This summer, we had a group of Cadettes and older utilize our climbing tower. I, along with Program Director Jen Arnold and Miriam Fiering of Girl Experience, facilitated the zip line for the girls. We had sent 10 or so girls down when this little girl came up the stairs. Rachel was about 4 feet tall with dark hair and glasses. As Jen clipped her into the lifeline tether at the top of the stairs, we could tell she was a bit nervous. Jen instructed her to take her time and just enjoy the view for a bit.
When she was ready, Jen told her, “Ok, look at Dan and walk over to him, and he will take care of you." She gripped her trolley tightly and slowly shuffled her feet toward me. I asked, "What is your name?" She replied with a whimper in her voice, "I'm Rachel." I said, "Rachel, it's nice to meet you. I'm Dan." I asked for her trolley and told her to hang onto the railing and I would be right back with her after I attached her trolley to the zip cable.
As I turned back to her, I asked her if she was ready to step out to me on the platform. As we stood there, I told her if she wanted to, she could change her mind and go back down. I told her we were already proud of her for making it this far!
Rachel told me she still wanted to do it. I told her at this point I would need her help. With her only being 4 feet tall, I told her I would need her to reach up to the trolley and help me lift her up so I could clip her into the trolley. As she strained to pull herself up, I was able to clip her back-up tether and main tether into the trolley. I could tell this process had rattled her a bit, and I reassured her she was completely safe. I joked and told her we could send an elephant down this line if we had a harness big enough. She half-smiled.

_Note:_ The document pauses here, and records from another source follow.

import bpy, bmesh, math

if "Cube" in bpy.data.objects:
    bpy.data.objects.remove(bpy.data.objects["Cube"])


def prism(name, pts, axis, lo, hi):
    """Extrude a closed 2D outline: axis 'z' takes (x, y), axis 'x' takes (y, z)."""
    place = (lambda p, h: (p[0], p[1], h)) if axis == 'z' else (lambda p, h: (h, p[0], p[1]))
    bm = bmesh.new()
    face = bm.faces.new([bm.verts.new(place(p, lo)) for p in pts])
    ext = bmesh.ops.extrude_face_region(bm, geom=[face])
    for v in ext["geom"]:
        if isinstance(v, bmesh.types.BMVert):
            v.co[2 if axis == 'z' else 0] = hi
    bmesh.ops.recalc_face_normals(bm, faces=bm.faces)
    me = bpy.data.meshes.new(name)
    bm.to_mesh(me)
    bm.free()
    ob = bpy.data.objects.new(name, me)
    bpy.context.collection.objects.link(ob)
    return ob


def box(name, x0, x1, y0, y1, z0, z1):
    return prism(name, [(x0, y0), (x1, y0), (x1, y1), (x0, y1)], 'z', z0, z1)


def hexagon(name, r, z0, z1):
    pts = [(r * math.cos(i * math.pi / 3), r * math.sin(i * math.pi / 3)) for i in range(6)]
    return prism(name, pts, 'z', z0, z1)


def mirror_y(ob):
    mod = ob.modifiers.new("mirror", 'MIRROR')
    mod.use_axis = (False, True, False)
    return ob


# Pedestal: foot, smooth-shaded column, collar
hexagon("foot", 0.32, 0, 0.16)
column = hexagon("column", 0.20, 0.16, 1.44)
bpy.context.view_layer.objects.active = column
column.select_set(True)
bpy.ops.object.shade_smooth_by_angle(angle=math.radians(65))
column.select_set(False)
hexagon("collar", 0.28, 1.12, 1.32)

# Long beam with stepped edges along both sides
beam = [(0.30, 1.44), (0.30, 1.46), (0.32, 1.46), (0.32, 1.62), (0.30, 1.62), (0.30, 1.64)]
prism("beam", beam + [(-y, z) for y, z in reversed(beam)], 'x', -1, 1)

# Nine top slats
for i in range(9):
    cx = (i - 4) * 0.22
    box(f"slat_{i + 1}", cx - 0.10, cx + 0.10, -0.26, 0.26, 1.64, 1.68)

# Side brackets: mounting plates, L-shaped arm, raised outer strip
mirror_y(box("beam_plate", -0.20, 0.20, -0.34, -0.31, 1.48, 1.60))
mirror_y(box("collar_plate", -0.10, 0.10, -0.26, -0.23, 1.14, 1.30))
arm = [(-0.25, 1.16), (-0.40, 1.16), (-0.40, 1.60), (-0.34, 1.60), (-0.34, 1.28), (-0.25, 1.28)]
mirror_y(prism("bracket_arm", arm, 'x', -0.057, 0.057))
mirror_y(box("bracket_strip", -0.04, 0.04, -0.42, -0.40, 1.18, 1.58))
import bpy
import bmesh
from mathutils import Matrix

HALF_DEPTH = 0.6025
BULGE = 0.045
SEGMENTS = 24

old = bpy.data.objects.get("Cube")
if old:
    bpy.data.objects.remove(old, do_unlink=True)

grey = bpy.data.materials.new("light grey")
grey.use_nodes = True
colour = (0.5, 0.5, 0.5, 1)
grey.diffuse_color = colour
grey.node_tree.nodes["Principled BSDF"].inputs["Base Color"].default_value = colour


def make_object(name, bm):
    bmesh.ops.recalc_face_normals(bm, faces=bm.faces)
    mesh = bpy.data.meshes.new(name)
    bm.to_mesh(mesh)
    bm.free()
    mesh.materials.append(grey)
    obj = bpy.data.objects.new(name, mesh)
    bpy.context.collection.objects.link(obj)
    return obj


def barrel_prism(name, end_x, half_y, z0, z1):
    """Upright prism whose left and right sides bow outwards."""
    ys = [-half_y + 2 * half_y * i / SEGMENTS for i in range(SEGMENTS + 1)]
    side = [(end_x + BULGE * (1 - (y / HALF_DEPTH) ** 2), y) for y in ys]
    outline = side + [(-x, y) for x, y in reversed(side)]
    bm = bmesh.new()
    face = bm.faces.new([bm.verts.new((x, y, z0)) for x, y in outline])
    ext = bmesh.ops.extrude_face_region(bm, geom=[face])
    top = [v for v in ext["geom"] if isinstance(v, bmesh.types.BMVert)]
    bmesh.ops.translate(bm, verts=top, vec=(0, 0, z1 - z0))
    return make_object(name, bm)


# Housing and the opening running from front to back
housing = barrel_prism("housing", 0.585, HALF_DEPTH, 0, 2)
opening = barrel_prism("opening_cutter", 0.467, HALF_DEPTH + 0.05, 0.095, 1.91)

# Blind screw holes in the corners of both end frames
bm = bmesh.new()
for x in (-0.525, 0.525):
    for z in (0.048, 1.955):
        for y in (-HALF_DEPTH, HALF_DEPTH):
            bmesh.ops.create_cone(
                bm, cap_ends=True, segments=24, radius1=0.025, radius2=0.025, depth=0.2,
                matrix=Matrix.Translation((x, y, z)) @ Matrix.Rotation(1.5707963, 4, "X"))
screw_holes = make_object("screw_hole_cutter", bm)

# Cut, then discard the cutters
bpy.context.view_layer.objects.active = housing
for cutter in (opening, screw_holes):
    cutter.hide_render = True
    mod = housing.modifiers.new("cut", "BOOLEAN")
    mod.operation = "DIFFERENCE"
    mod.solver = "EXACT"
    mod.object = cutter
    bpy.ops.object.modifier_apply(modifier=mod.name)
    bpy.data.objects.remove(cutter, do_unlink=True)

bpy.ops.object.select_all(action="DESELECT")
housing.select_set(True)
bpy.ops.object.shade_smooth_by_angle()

Rachel's legs weren't long enough to reach the platform. She said, "Please don't let me go yet." I said, “Rachel, I'm not letting you go until you tell me you are ready. Remember, at any time, you can go back down the stairs instead of zipping." She said in a soft voice, "I just want to take a few minutes." I told her to take as much time as she needed. I radioed down to Miriam and made sure she was ready at the landing deck. Rachel was still visibly rattled as I went through my final checks.
As I looked at Rachel’s face, a single tear rolled down her cheek. I said, "Rachel, remember you don't have to do this. It is completely your choice."
She looked back at me and said, "I'm ready. Let me go."
I let go of her trolley, and she was off. I was so proud of her. I have never seen such courage in such a little girl. I found Rachel as she came back from the landing deck and asked her how her ride was. She said triumphantly, "That was so much fun!"
These opportunities we offer through Girl Scouts truly have an impact on the girls we serve. I know Rachel's courage had an impact on me I will never forget.